But federal funds kept the Equity theater financially afloat, and with cutbacks in funding, the troupe struggled. In 1990, Dukakis departed the theater, and soon thereafter it shut down.
Dukakis urges the Montclair Film Festival audience “to continue to support theater, local theater, especially young companies that ... want to develop ensembles and want to become part of the community.”
Nine years after Whole Theater’s demise, with their two sons and their daughter out of the house located on Upper Mountain Avenue, across from Watchung Avenue, Dukakis and Zorich departed Montclair and moved back to Manhattan.
With deliberative editing, “Olympia” is presented as cinema verite, as if the camera is Dukakis’ surrogate shadow.
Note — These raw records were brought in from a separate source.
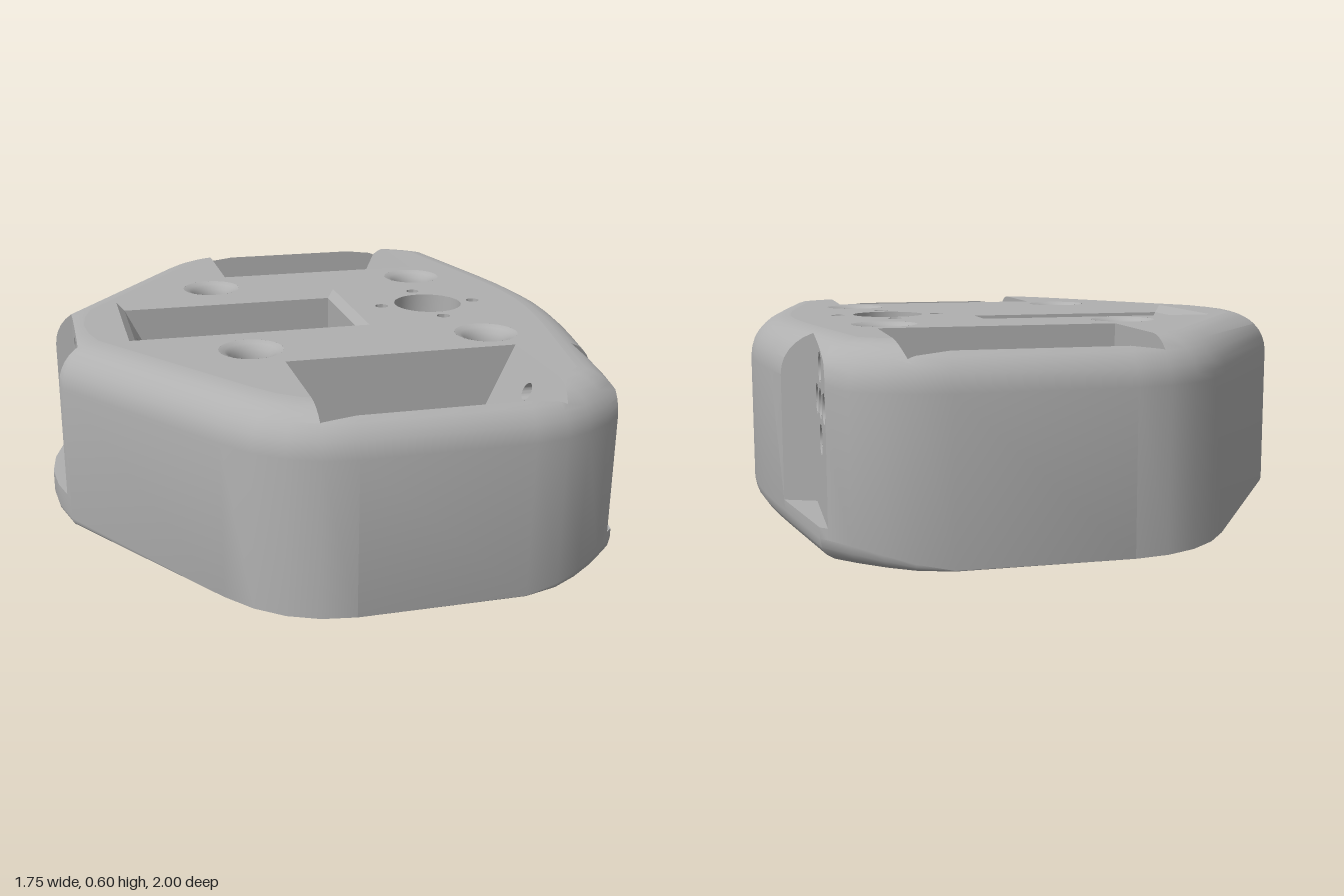
import * as THREE from 'three';
import { toCreasedNormals } from 'three/addons/utils/BufferGeometryUtils.js';

const V = (x, y, z) => new THREE.Vector3(x, y, z);
const H = 0.6, R = 0.13, BEVEL = 0.025;

// Half outline (x, z) from the wide end to the nose, mirrored to a closed convex loop
const half = [[0.875, 0], [0.869, 0.12], [0.853, 0.25], [0.832, 0.37], [0.806, 0.5], [0.735, 0.84],
  [0.66, 0.905], [0.58, 0.953], [0.5, 0.985], [0.4, 1], [-0.1, 1], [-0.2, 0.985], [-0.29, 0.947],
  [-0.37, 0.885], [-0.44, 0.8], [-0.835, 0.24], [-0.868, 0.12], [-0.88, 0]];
const outline = [...half, ...half.slice(1, -1).reverse().map(([x, z]) => [x, -z])]
  .map(([x, z]) => new THREE.Vector2(x, z));
const N = outline.length;
const edgeNormal = outline.map((p, i) => {
  const d = outline[(i + 1) % N].clone().sub(p).normalize();
  return new THREE.Vector2(d.y, -d.x);
});
const miter = edgeNormal.map((n, i) => {
  const m = edgeNormal[(i + N - 1) % N];
  return n.clone().add(m).divideScalar(1 + n.dot(m));
});
const inset = (i, d) => outline[i].clone().addScaledVector(miter[i], -d);

// Planes are [normal, distance]; inside means normal . p <= distance
const plane = (x, y, z, d) => [V(x, y, z), d];
function split(poly, [n, d]) {
  const inside = [], outside = [];
  poly.forEach((a, i) => {
    const b = poly[(i + 1) % poly.length];
    const da = n.dot(a) - d, db = n.dot(b) - d;
    if (da <= 1e-7) inside.push(a);
    if (da >= -1e-7) outside.push(a);
    if ((da > 1e-7 && db < -1e-7) || (da < -1e-7 && db > 1e-7)) {
      const c = a.clone().lerp(b, da / (da - db));
      inside.push(c); outside.push(c);
    }
  });
  return [inside, outside];
}
const intersect = (polys, planes) => polys.map(p =>
  planes.reduce((q, pl) => (q.length > 2 ? split(q, pl)[0] : []), p)).filter(p => p.length > 2);
function subtract(polys, planes) {
  const out = [];
  for (const p of polys) {
    let rest = p;
    const pieces = [];
    for (const pl of planes) {
      const [i, o] = split(rest, pl);
      if (o.length > 2) pieces.push(o);
      rest = i;
      if (rest.length < 3) break;
    }
    out.push(...(rest.length < 3 ? [p] : pieces));
  }
  return out;
}

// Planes of the filleted convex body, used to trim inner walls
const bodyPlanes = [plane(0, 1, 0, H), plane(0, -1, 0, 0)];
const STEPS = 8;
outline.forEach((p, i) => {
  const n = edgeNormal[i], add = (a, d, y) => {
    const q = p.clone().addScaledVector(n, -d), v = V(n.x * Math.cos(a), Math.sin(a), n.y * Math.cos(a));
    bodyPlanes.push([v, v.dot(V(q.x, y, q.y))]);
  };
  add(0, 0, 0);
  for (let k = 0; k < STEPS; k++) {
    const a = k / STEPS * Math.PI / 2, mid = (k + 0.5) / STEPS * Math.PI / 2;
    add(mid, R * (1 - Math.cos(a)), H - R + R * Math.sin(a));
  }
});

const circle = (x, y, r) => new THREE.Path().absarc(x, y, r, 0, Math.PI * 2, true);
function toPolys(geo, map) {
  const g = geo.index ? geo.toNonIndexed() : geo, p = g.attributes.position, out = [];
  for (let i = 0; i < p.count; i += 3) {
    out.push([0, 1, 2].map(k => map(p.getX(i + k), p.getY(i + k), p.getZ(i + k))));
  }
  return out;
}
// Flat sheet with round holes, placed in space by a mapping
function sheet(points, holes, map, flip) {
  const s = new THREE.Shape(points);
  s.holes = holes.map(h => circle(...h));
  const polys = toPolys(new THREE.ShapeGeometry(s, 20), map);
  if (flip) polys.forEach(p => p.reverse());
  return polys;
}
function toGeometry(polys) {
  const pos = [], e = V(), f = V();
  for (const p of polys) for (let i = 1; i < p.length - 1; i++) {
    if (e.subVectors(p[i], p[0]).cross(f.subVectors(p[i + 1], p[0])).length() < 1e-9) continue;
    for (const v of [p[0], p[i], p[i + 1]]) pos.push(v.x, v.y, v.z);
  }
  const g = new THREE.BufferGeometry();
  g.setAttribute('position', new THREE.Float32BufferAttribute(pos, 3));
  return toCreasedNormals(g, 0.6);
}
const rect = (a, b, c, d) => [[a, c], [b, c], [b, d], [a, d]].map(q => new THREE.Vector2(...q));

// Bays: pocket (straight wall x0, sloped wall xt at top to xb at bottom) and outer notch
const bays = [
  { name: 'frontBay', s: 1, x0: -0.195, xt: 0.53, xb: 0.25, z: [0.525, 0.945], px: 0.715, nz: [0.53, 0.95], flare: [0.42, 0], zc: 0.715 },
  { name: 'backBay', s: 1, x0: -0.195, xt: 0.53, xb: 0.25, z: [-0.945, -0.525], px: 0.715, nz: [-0.95, -0.53], flare: [0, 0.42], zc: -0.715 },
  { name: 'noseBay', s: -1, x0: 0.13, xt: -0.61, xb: -0.31, z: [-0.235, 0.185], px: -0.78, nz: [-0.215, 0.185], flare: [0.3, 0.3], zc: -0.02, bevel: true },
];
for (const b of bays) {
  const { s, x0, xt, xb, z, px, nz, flare } = b, k = (xt - xb) / H, y = H - BEVEL;
  b.slope = h => xb + k * h;
  b.pocket = [plane(s, -s * k, 0, s * xb), plane(-s, 0, 0, -s * x0), plane(0, 0, 1, z[1]), plane(0, 0, -1, -z[0])];
  b.notch = [plane(-s, 0, 0, -s * px), plane(0, -1, 0, -0.1),
    plane(-s * flare[1], 0, 1, nz[1] - flare[1] * s * px), plane(-s * flare[0], 0, -1, -nz[0] - flare[0] * s * px)];
  b.rim = [plane(0, -1, 0, -y), plane(s, -1, 0, s * b.slope(y) - y), plane(-s, -1, 0, -s * x0 - y),
    plane(0, -1, 1, z[1] - y), plane(0, -1, -1, -z[0] - y)];
}
const carve = polys => bays.reduce((p, b) => {
  p = subtract(subtract(p, b.pocket), b.notch);
  return b.bevel ? subtract(p, b.rim) : p;
}, polys);

export function createModel() {
  const model = new THREE.Group();
  const grey = new THREE.MeshStandardMaterial({ color: 0xb0b0b0, side: THREE.DoubleSide });
  const add = (name, geo, parent = model) => {
    const m = new THREE.Mesh(geo, grey);
    m.name = name;
    parent.add(m);
    return m;
  };
  const bore = [0.425, 0], screws = [-0.27, 0.49].flatMap(x => [-0.38, 0.38].map(z => [x, z]));
  const ringHoles = [[0.165, 0], [-0.165, 0], [0, 0.165], [0, -0.165]].map(([x, z]) => [bore[0] + x, z, 0.022]);

  // Outer shell: lower rounding that fades along the sides, wall, top fillet
  const lower = i => 0.07 * THREE.MathUtils.smoothstep(outline[i].x, 0.35, 0.75) + (outline[i].x < -0.82 ? 0.03 : 0);
  const rows = [];
  for (let k = 0; k <= 4; k++) {
    const a = k / 4 * Math.PI / 2;
    rows.push(i => [lower(i) * (1 - Math.sin(a)), lower(i) * (1 - Math.cos(a))]);
  }
  for (let k = 0; k <= STEPS; k++) {
    const a = k / STEPS * Math.PI / 2;
    rows.push(() => [R * (1 - Math.cos(a)), H - R + R * Math.sin(a)]);
  }
  const at = (r, i) => {
    const [d, y] = rows[r](i % N), q = inset(i % N, d);
    return V(q.x, y, q.y);
  };
  const shell = [];
  for (let r = 0; r < rows.length - 1; r++) for (let i = 0; i < N; i++) {
    const [a, b, c, d] = [at(r, i), at(r + 1, i), at(r + 1, i + 1), at(r, i + 1)];
    shell.push([a, b, c], [a, c, d]);
  }
  add('outerShell', toGeometry(carve(shell)));

  // Top and bottom faces
  const loop = f => outline.map((_, i) => inset(i, f(i)));
  add('topFace', toGeometry(carve(sheet(loop(() => R),
    [[...bore, 0.115], ...ringHoles, ...screws.map(p => [...p, 0.1])], (x, y) => V(x, H, y), true))));
  add('bottomFace', toGeometry(carve(sheet(loop(lower),
    [[...bore, 0.235], ...screws.map(p => [...p, 0.03])], (x, y) => V(x, 0, y)))));

  // Screw holes with softened counterbores
  const lathe = pts => toCreasedNormals(new THREE.LatheGeometry(pts.map(p => new THREE.Vector2(...p)), 32), 0.6);
  for (const [x, z] of screws) {
    add('screwHole', lathe([[0.03, 0], [0.03, 0.5], [0.06, 0.5], [0.06, 0.555], [0.067, 0.578], [0.081, 0.593], [0.1, 0.6]]))
      .position.set(x, 0, z);
  }

  // Round bore below a perforated roof
  const ROOF = 0.48;
  add('boreWall', lathe([[0.235, 0], [0.235, ROOF]])).position.x = bore[0];
  add('boreNeck', lathe([[0.115, ROOF], [0.115, H]])).position.x = bore[0];
  add('boreRoof', toGeometry(sheet(circle(...bore, 0.235).getPoints(32).slice(0, -1),
    [[...bore, 0.115], ...ringHoles], (x, y) => V(x, ROOF, y))));
  for (const [x, z, r] of ringHoles) add('ringHole', lathe([[r, ROOF], [r, H]])).position.set(x, 0, z);

  // Pockets, notches and the hole pattern joining them
  for (const b of bays) {
    const { s, x0, xt, xb, z, px, nz, flare, zc } = b;
    const group = new THREE.Group();
    group.name = b.name;
    model.add(group);
    const yc = 0.415, spots = [[0, 0], [0.1, 0], [-0.1, 0], [0, 0.1], [0, -0.1]].map(([u, v]) => [zc + u, yc + v]);
    const top = b.bevel ? H - BEVEL : H, trim = [...bodyPlanes, plane(0, 1, 0, top)];

    const walls = z.map(w => [V(x0, 0, w), V(xb, 0, w), V(xt, H, w), V(x0, H, w)]);
    walls.push([V(x0, 0, z[0]), V(x0, 0, z[1]), V(x0, H, z[1]), V(x0, H, z[0])]);
    add('pocketWalls', toGeometry(intersect(walls, trim)), group);
    add('slopedWall', toGeometry(intersect(sheet(rect(z[0], z[1], 0, H),
      spots.map(([u, v], i) => [u, v, i ? 0.025 : 0.043]), (u, v) => V(b.slope(v), v, u), s > 0), trim)), group);

    if (b.bevel) {
      const ring = (e, y) => [[x0 - s * e, z[0] - e], [x0 - s * e, z[1] + e],
        [b.slope(top) + s * e, z[1] + e], [b.slope(top) + s * e, z[0] - e]].map(([x, w]) => V(x, y, w));
      const lo = ring(0, top), hi = ring(BEVEL, H);
      add('pocketRim', toGeometry(lo.map((p, i) => [p, lo[(i + 1) % 4], hi[(i + 1) % 4], hi[i]])), group);
    }

    const far = px + s * 0.3, f0 = nz[0] - 0.3 * flare[0], f1 = nz[1] + 0.3 * flare[1];
    const sides = [[nz[0], f0], [nz[1], f1]].map(([a, c]) => [V(px, 0.1, a), V(far, 0.1, c), V(far, H, c), V(px, H, a)]);
    sides.push([V(px, 0.1, nz[0]), V(px, 0.1, nz[1]), V(far, 0.1, f1), V(far, 0.1, f0)]);
    add('notchWalls', toGeometry(intersect(sides, bodyPlanes)), group);
    add('mountingPanel', toGeometry(intersect(sheet(rect(nz[0], nz[1], 0.1, H),
      spots.map(p => [...p, 0.043]), (u, v) => V(px, v, u), s > 0), bodyPlanes)), group);

    spots.forEach(([u, v], i) => {
      const profile = i ? [[0.043, 0], [0.043, 0.06], [0.025, 0.06], [0.025, 0.5]] : [[0.043, 0], [0.043, 0.5]];
      const g = new THREE.LatheGeometry(profile.map(p => new THREE.Vector2(...p)), 24);
      const polys = toPolys(g, (x, y, w) => V(px - s * y, v + x, u + w));
      add('panelHole', toGeometry(intersect(subtract(polys, b.pocket),
        [...bodyPlanes, plane(-s, s * (xt - xb) / H, 0, -s * xb)])), group);
    });
  }
  return model;
}
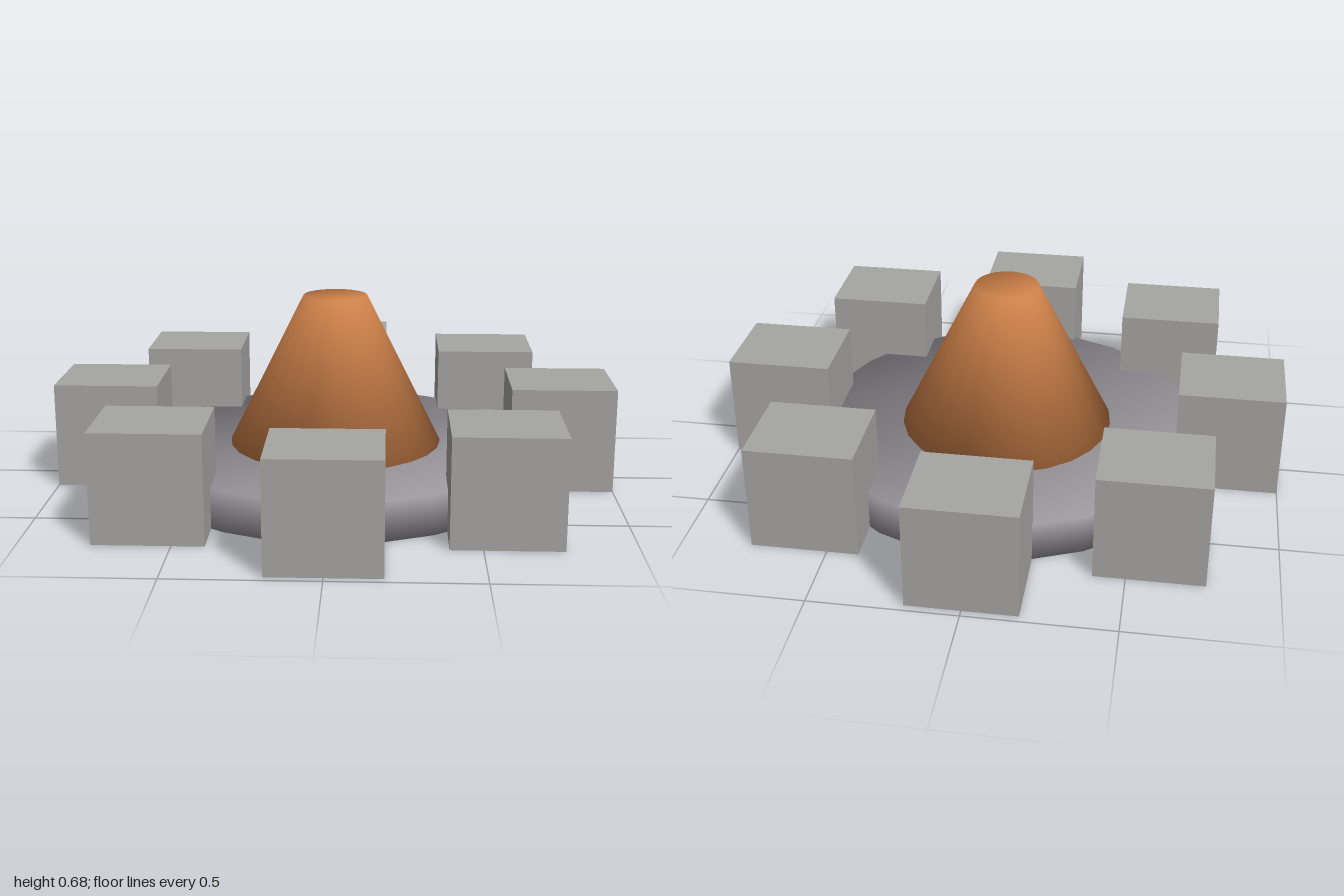
import * as THREE from 'three';

const SIDES = 24;

// Closed frustum with soft, rim-averaged normals running across sides and caps
function softFrustum(rBottom, rTop, height) {
  const pos = [], nor = [], idx = [];
  const slope = new THREE.Vector2(height, rBottom - rTop).normalize();
  const capWeight = 1 - 2 / SIDES;
  for (const [r, y, sign] of [[rBottom, 0, -1], [rTop, height, 1]]) {
    for (let i = 0; i < SIDES; i++) {
      const a = (i / SIDES) * Math.PI * 2;
      const n = new THREE.Vector3(
        Math.cos(a) * slope.x, slope.y + sign * capWeight, Math.sin(a) * slope.x
      ).normalize();
      pos.push(r * Math.cos(a), y, r * Math.sin(a));
      nor.push(n.x, n.y, n.z);
    }
  }
  for (let i = 0; i < SIDES; i++) {
    const j = (i + 1) % SIDES;
    idx.push(i, i + SIDES, j, j, i + SIDES, j + SIDES);          // side
    if (i > 0 && j > 0) {
      idx.push(0, i, j);                                         // bottom cap
      idx.push(SIDES, j + SIDES, i + SIDES);                     // top cap
    }
  }
  const g = new THREE.BufferGeometry();
  g.setAttribute('position', new THREE.Float32BufferAttribute(pos, 3));
  g.setAttribute('normal', new THREE.Float32BufferAttribute(nor, 3));
  g.setIndex(idx);
  return g;
}

function addMesh(parent, name, geometry, material, x, y, z) {
  const mesh = new THREE.Mesh(geometry, material);
  mesh.name = name;
  mesh.position.set(x, y, z);
  parent.add(mesh);
}

export function createModel() {
  const model = new THREE.Group();
  model.name = 'firePit';

  const stoneMat = new THREE.MeshStandardMaterial({ color: 0xa6a5a2 });
  const ashMat = new THREE.MeshStandardMaterial({ color: 0x99969c });
  const flameMat = new THREE.MeshStandardMaterial({ color: 0xcc8049 });

  // Low round bed and the blunt flame cone standing on it
  addMesh(model, 'ashBed', softFrustum(0.7, 0.7, 0.14), ashMat, 0, 0, 0);
  addMesh(model, 'flame', softFrustum(0.385, 0.115, 0.54), flameMat, 0, 0.14, 0);

  // Eight axis-aligned stone blocks around the rim
  const stones = new THREE.Group();
  stones.name = 'stoneRing';
  const stone = new THREE.BoxGeometry(0.37, 0.375, 0.32);
  for (let i = 0; i < 8; i++) {
    const a = (i / 8) * Math.PI * 2;
    addMesh(stones, `stone${i + 1}`, stone, stoneMat,
      0.815 * Math.cos(a), 0.1875, 0.815 * Math.sin(a));
  }
  model.add(stones);
  return model;
}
But “Olympia” isn’t delivered entirely straight, however. When the camera is on Dukakis, she sometimes mugs, or postulates, or philosophizes, or stage-confides to the viewer.
“My mind is like chaotic, so I have to have order around me ... It can’t be disorder out and disorder in,” she says.
Director Harry Mavromichalis said Dukakis is “a little fun to be around with. There’s never a dull moment. She’s very inspiring at the same time.”
Through her career, Dukakis has advocated more roles for women, and women’s rights and gay rights in general. She’s been an activist for preserving and bettering the environment. Having performed in the starring role in Brecht’s “Mother Courage and Her Children,” some of her motivation might stem from Bertolt Brecht’s thesis that art “can and must contribute decisively to the nation’s vital problems.”
She attributes her upbringing in a working-class family of Greek emigrés to engendering a rebellious attitude toward “traditional” roles.
“I was very aware of being an immigrant in this country,” Dukakis said, citing the traditional expectations placed on her as a girl and a young woman. “I pulled away from the Greek community as I was growing up.”
In the film, she notes, “My mother was my first acting teacher ... Her job was to keep shame from the family.”
In college, Dukakis became a champion fencer, and focused on acting.
Now a Manhattanite, Mavromichalis had a Montclair connection with Dukakis, having attended Montclair State University before transferring to Rutgers University.
Now 47, he was attending New York University when Dukakis was scheduled to teach a course on acting for would-be directors. “I signed up, and a week later it was canceled. I was devastated,” he said.
“He, being Greek, wanted to meet me,” Dukakis recalled.
Mavromichalis then invited her to participate in a series bringing dance and theater to Cyprus, where he holds a dual citizenship. She agreed.
Already a filmmaker, Mavromichalis envisioned developing a documentary about Dukakis. He had organized the first Gay Pride Parade in Cyprus, and had curated the island nation’s first LGBTQ film festival.
“Olympia” includes a scene where Dukakis is the Grand Marshal of the San Francisco Pride Parade. Amid the festivities, Dukakis rides in a convertible as she’s cheered.
Dukakis has appeared in more than 40 films and numerous television shows, often cast as someone’s mother of Greek or Italian descent. But she’s also accrued many fans for her portrayal of Anna Madrigal, a transgender person in the “Tales of the City” television miniseries released in 1993 that was rekindled in 1998 and 2001.
She and co-star Laura Linney return this summer in a 10-part continuation of Armistead Maupin’s “Tales of the City” on Netflix.
“Anna Madrigal,” Dukakis said. “Are you into anagrams? ‘A man and a woman.’”
Linney is among the numerous actors, directors, and movie executives commenting on Olympia in “Olympia.”
Others praising her include Zorich, actress and television host Whoopi Goldberg, and former Massachusetts Gov. and Democratic presidential candidate Michael Dukakis, her cousin.
“I find her to be one of the most intelligent people I’ve met,” said Mavromichalis. “Her life revolves around her family and her work and the things she cares about.”
Three years of filming Dukakis and three years of editing the visual epiphanies revealed themes such as the struggle against expectations she confronted as a child of immigrants, where “in Greek culture, everything’s about boys,” he said.“She used acting and teaching to discover who she was. Her understanding of history was what liberated her.”